- **TRY IT**
Some entries follow. Reproduce exactly the lines starting at the one with "cut(hub, circle(0.48 +" and stopping after the one with "-0.78), (1, -0.78".

- **SUPPLIED RECORDS**

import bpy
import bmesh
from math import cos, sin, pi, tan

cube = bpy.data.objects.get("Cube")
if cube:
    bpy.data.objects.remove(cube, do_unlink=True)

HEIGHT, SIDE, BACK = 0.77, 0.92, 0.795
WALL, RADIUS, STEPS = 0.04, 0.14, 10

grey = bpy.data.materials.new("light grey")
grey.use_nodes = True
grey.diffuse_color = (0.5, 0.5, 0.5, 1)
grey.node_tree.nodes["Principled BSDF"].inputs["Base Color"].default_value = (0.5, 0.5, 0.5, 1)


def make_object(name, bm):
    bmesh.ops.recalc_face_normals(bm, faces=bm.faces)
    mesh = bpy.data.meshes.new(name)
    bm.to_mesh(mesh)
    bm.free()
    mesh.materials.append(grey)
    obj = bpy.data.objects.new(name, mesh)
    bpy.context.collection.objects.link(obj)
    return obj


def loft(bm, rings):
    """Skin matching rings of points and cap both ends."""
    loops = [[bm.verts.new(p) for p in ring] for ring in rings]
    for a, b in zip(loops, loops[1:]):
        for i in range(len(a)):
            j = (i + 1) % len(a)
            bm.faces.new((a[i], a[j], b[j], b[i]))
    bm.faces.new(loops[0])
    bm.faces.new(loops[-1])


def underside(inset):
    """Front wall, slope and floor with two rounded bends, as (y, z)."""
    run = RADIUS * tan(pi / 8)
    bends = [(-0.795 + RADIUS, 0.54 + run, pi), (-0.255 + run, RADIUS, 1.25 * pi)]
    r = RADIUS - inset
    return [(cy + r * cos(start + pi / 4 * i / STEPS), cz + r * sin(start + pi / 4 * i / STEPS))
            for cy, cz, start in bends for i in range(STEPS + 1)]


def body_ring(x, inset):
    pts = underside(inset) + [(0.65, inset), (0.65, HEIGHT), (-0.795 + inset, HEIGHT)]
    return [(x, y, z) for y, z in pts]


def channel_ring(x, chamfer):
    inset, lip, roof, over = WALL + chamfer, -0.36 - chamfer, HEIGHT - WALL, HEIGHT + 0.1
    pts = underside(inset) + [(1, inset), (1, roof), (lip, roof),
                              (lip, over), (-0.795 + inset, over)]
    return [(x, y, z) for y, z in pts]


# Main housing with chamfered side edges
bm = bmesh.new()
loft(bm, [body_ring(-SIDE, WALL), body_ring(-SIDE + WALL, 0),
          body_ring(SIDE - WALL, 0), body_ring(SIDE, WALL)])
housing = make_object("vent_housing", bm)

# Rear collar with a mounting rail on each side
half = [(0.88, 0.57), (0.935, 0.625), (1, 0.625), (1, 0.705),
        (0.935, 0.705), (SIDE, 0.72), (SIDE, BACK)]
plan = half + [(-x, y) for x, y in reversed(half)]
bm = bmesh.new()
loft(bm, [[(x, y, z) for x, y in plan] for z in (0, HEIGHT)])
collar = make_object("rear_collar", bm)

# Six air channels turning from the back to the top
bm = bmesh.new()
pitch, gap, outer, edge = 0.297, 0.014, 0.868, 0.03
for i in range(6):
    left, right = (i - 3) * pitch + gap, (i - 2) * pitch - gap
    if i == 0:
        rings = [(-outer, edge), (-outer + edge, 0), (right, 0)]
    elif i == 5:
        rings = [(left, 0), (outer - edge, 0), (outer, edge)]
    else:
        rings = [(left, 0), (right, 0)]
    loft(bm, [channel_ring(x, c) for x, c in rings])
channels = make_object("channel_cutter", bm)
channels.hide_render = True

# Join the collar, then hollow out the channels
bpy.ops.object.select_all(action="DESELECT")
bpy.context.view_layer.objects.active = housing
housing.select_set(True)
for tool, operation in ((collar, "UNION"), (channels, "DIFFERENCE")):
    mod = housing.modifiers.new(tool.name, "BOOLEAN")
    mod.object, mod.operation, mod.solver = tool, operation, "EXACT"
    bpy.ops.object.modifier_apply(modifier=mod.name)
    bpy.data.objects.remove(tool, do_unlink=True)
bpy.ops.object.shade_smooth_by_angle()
==
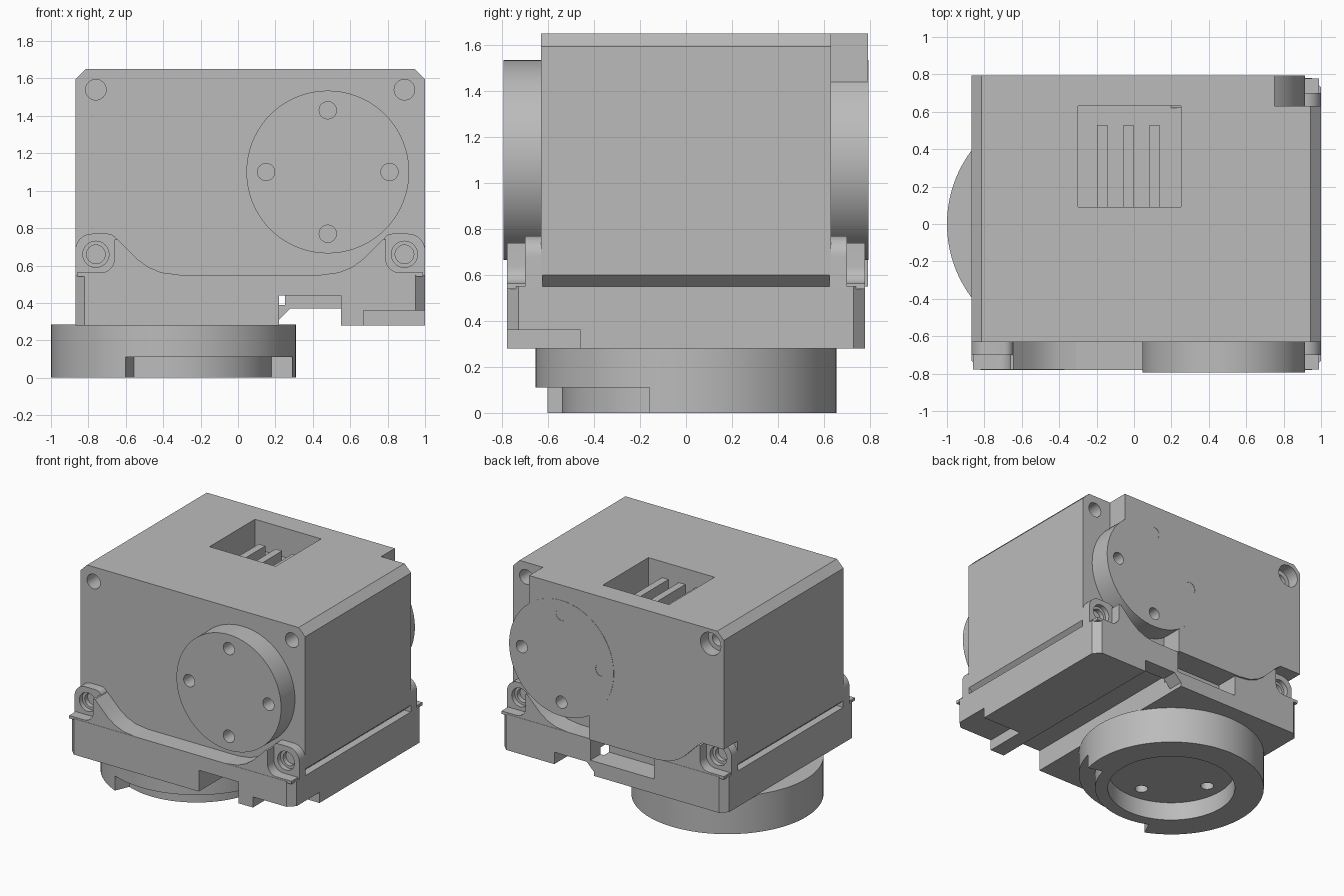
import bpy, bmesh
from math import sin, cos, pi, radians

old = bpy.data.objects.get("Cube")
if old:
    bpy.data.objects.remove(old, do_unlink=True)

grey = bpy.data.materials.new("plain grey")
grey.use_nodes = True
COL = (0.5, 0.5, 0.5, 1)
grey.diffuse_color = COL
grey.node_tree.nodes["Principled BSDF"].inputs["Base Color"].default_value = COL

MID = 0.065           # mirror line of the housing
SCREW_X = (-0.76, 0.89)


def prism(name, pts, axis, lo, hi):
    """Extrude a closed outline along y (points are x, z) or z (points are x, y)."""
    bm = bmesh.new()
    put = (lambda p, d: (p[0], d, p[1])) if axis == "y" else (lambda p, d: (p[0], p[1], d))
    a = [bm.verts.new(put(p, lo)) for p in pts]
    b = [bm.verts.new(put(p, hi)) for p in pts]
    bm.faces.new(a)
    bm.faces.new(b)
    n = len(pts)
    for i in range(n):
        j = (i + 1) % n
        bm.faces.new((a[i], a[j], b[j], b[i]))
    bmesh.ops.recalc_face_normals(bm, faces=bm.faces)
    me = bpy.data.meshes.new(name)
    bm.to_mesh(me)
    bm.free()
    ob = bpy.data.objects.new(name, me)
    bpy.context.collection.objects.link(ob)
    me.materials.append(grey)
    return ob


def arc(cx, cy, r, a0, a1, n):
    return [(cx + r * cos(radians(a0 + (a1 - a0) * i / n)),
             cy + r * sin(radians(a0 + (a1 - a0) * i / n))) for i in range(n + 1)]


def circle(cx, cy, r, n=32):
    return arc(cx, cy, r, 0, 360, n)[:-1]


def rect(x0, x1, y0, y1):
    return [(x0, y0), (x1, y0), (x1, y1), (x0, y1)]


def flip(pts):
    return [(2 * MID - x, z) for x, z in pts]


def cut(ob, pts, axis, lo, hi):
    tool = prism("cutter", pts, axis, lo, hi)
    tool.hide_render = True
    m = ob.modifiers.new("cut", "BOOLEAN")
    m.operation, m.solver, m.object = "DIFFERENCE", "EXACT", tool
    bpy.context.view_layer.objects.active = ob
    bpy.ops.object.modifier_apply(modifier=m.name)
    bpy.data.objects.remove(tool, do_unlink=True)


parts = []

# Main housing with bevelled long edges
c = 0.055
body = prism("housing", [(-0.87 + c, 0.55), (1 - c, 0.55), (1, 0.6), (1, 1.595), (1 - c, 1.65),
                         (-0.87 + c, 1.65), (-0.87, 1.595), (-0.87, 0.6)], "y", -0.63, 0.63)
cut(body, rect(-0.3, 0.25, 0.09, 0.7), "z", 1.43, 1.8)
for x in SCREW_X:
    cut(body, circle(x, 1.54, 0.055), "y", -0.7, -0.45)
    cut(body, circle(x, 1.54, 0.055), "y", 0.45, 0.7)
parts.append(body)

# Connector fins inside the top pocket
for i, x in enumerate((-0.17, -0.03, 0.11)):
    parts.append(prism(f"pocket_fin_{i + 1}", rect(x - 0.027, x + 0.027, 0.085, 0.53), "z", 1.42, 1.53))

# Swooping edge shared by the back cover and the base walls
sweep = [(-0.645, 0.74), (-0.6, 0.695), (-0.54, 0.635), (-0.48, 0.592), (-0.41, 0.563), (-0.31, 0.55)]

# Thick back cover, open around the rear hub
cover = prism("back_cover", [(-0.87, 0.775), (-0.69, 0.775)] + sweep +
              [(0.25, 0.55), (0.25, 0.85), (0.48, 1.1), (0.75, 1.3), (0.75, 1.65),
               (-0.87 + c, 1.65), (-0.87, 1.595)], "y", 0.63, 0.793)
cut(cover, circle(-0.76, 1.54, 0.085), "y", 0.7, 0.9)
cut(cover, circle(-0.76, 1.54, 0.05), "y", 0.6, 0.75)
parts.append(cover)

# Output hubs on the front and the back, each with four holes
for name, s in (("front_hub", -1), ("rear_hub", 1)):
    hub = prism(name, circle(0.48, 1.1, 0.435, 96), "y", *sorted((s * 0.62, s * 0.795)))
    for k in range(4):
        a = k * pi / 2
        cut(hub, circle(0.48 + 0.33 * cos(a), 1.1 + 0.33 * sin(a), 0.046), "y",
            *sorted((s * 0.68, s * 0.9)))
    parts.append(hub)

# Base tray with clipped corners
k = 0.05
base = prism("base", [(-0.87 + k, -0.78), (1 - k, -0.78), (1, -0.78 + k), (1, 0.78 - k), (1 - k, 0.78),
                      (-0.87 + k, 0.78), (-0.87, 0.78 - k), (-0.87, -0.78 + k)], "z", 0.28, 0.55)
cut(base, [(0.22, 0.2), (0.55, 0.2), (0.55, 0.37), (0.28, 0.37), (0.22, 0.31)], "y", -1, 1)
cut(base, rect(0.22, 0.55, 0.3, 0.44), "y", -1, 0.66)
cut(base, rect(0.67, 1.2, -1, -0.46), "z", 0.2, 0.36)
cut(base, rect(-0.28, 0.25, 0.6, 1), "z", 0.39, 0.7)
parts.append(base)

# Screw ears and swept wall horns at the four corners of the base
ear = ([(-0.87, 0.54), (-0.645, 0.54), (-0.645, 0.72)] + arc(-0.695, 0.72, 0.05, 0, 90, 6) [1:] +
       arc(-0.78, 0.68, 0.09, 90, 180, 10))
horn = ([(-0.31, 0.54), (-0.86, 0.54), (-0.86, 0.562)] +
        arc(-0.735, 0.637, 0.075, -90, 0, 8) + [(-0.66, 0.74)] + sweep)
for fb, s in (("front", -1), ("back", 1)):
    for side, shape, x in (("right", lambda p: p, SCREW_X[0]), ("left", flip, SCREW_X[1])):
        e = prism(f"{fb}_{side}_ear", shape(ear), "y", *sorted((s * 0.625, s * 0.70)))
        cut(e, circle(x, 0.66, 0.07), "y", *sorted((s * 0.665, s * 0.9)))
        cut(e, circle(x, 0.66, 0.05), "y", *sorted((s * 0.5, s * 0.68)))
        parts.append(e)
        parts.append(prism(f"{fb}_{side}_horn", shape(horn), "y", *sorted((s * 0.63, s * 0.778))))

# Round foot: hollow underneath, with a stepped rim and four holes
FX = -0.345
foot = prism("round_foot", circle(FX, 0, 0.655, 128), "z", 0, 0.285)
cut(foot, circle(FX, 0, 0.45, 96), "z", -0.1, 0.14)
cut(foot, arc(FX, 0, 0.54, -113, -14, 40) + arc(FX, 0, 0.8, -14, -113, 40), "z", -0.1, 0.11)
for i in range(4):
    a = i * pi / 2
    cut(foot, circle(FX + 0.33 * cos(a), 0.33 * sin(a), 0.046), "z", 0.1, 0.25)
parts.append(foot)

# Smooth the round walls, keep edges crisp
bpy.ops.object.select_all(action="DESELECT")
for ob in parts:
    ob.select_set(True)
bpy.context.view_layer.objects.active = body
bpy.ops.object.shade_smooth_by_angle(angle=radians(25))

- **TASK RESULT**
        cut(hub, circle(0.48 + 0.33 * cos(a), 1.1 + 0.33 * sin(a), 0.046), "y",
            *sorted((s * 0.68, s * 0.9)))
    parts.append(hub)

# Base tray with clipped corners
k = 0.05
base = prism("base", [(-0.87 + k, -0.78), (1 - k, -0.78), (1, -0.78 + k), (1, 0.78 - k), (1 - k, 0.78),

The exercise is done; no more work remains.